Free email Accounts
HTHGS: Open Marriage
My husband and I have had an open marriage in the past. After a 6 month separation we rejoined and (I had thought) became exclusive for almost two years now. My husband has recently started seeing and sleeping with another woman and I have gone from rage to wrenching agony from moment to moment. He claims he had thought is was ok but I feel betrayed and horribly jealous. Now, after twelve years together and three children in tow we are divorcing so that he can be the "satyr" that he claims to be inside. He claims that the passion is gone in our marriage and all that I can do is sob ... I had no idea, this seemed to happen so fast. I at first initiated the divorce idea, because I couldn't bear the pain at this time in my life, but now ... I don't want him to go. He can have his mistresses and what have you, but I fear it is too late. He claims that it is too late. How do I get through this? We are both twenty-nine and the mistress is eighteen. I am heartbroken, but I love him and accept him for who he is and needs to be, I just don't think he really believes that and the mistress is convinced that he is hers forever ... please advise as best you can. Please ... is there any hope for us?
Your story saddened me. It is difficult to understand how so much love can cause so much pain. From what you described, your situation sounds more like a communication and intimacy problem within your marriage rather than a poly issue. I encourage you to take a deep look at what you expect from a marriage and what you are and are not willing to compromise. After you are completely honest with yourself, be honest with your partner. If the two of you can not come to an agreement then you need to be prepared to take care of yourself (and your children). A trained therapist can help.
Rabekah, there is always hope. When two (or more) people are committed to making a relationship work it has a fighting chance. Understand, however, that you only have control of your own thoughts, feelings, and behaviors- not his. He may not agree with you, and you won't be able to force him. In fact, to attempt to do so may leave you even more distressed.
Jealousy offers a variety of powerful emotions. These feelings should be examined one at a time to understand better your own situation and issues. This may be helpful for you to gain strength in dealing with this current issue and prepare for potential future relationships.
During a time like this it is important to have people in our lives with whom we can emote and think with.

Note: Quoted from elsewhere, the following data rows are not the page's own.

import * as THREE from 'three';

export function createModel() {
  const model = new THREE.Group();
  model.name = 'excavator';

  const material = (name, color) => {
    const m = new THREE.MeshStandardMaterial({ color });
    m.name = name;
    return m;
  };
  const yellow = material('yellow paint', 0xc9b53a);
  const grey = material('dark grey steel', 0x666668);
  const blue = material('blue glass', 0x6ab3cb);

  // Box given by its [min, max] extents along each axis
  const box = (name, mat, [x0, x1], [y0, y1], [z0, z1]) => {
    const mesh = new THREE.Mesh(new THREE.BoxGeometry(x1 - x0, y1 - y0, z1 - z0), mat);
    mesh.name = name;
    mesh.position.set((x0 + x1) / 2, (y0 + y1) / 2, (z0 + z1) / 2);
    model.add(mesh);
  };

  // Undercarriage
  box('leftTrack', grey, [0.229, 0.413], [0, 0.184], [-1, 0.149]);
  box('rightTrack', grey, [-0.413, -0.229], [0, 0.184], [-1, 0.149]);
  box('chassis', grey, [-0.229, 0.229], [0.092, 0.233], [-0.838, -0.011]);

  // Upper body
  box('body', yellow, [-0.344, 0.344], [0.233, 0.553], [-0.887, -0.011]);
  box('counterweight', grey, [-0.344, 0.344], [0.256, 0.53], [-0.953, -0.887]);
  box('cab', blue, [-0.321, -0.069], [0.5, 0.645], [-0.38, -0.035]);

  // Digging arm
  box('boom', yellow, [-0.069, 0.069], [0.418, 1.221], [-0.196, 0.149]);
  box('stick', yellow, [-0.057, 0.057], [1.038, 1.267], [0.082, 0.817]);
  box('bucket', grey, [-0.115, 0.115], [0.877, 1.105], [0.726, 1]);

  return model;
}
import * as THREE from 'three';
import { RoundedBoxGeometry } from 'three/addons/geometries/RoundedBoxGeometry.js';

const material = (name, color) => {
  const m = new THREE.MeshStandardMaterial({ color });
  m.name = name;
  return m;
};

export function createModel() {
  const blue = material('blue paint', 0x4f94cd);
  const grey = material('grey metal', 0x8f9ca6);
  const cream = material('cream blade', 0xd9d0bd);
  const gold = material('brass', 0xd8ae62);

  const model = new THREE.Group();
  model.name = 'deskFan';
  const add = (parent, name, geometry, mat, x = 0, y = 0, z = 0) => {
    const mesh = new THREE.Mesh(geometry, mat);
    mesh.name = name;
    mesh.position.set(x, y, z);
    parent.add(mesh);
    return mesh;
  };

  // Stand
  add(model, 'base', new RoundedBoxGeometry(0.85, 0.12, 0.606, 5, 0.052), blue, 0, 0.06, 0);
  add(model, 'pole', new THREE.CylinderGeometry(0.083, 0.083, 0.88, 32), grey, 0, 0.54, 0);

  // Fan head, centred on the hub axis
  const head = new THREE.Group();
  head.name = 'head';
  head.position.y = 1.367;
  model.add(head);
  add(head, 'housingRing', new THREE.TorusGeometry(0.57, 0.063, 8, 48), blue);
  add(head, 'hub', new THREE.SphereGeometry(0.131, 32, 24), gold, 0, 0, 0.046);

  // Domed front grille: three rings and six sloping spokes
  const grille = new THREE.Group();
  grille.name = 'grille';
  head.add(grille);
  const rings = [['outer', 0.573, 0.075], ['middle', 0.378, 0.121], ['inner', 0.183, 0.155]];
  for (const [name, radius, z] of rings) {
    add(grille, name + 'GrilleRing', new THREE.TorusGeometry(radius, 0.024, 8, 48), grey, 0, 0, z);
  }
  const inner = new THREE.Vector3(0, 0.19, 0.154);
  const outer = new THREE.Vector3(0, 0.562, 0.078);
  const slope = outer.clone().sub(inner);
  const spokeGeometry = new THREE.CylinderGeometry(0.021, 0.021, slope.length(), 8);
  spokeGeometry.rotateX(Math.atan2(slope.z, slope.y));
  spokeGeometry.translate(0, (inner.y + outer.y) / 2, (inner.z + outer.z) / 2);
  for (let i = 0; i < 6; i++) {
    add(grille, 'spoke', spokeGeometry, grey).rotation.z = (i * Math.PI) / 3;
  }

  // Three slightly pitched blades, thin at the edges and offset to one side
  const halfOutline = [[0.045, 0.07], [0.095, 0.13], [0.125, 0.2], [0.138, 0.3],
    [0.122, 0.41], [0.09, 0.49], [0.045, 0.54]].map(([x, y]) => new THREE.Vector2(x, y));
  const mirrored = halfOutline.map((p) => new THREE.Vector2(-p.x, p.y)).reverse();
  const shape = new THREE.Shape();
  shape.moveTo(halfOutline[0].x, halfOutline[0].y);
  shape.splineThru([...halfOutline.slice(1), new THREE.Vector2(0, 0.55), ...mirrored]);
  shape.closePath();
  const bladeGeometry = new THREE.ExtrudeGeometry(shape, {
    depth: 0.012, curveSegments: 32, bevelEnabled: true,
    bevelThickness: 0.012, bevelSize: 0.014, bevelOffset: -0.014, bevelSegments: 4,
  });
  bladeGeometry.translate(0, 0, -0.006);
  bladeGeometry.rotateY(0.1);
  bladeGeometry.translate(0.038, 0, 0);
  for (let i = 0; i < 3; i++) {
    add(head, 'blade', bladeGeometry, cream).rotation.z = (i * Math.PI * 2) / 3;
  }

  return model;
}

Family, friends, and other loved ones may be helpful as well as trained counselors and therapists. I encourage you to seek out resources to help you cope and make healthy decisions for yourself.
Remember this- whatever happens, YOU WILL BE OK! Chris Fariello, MFT, MA
If you are interested in having one of our
If you have enjoyed this/these tips
you can . . . .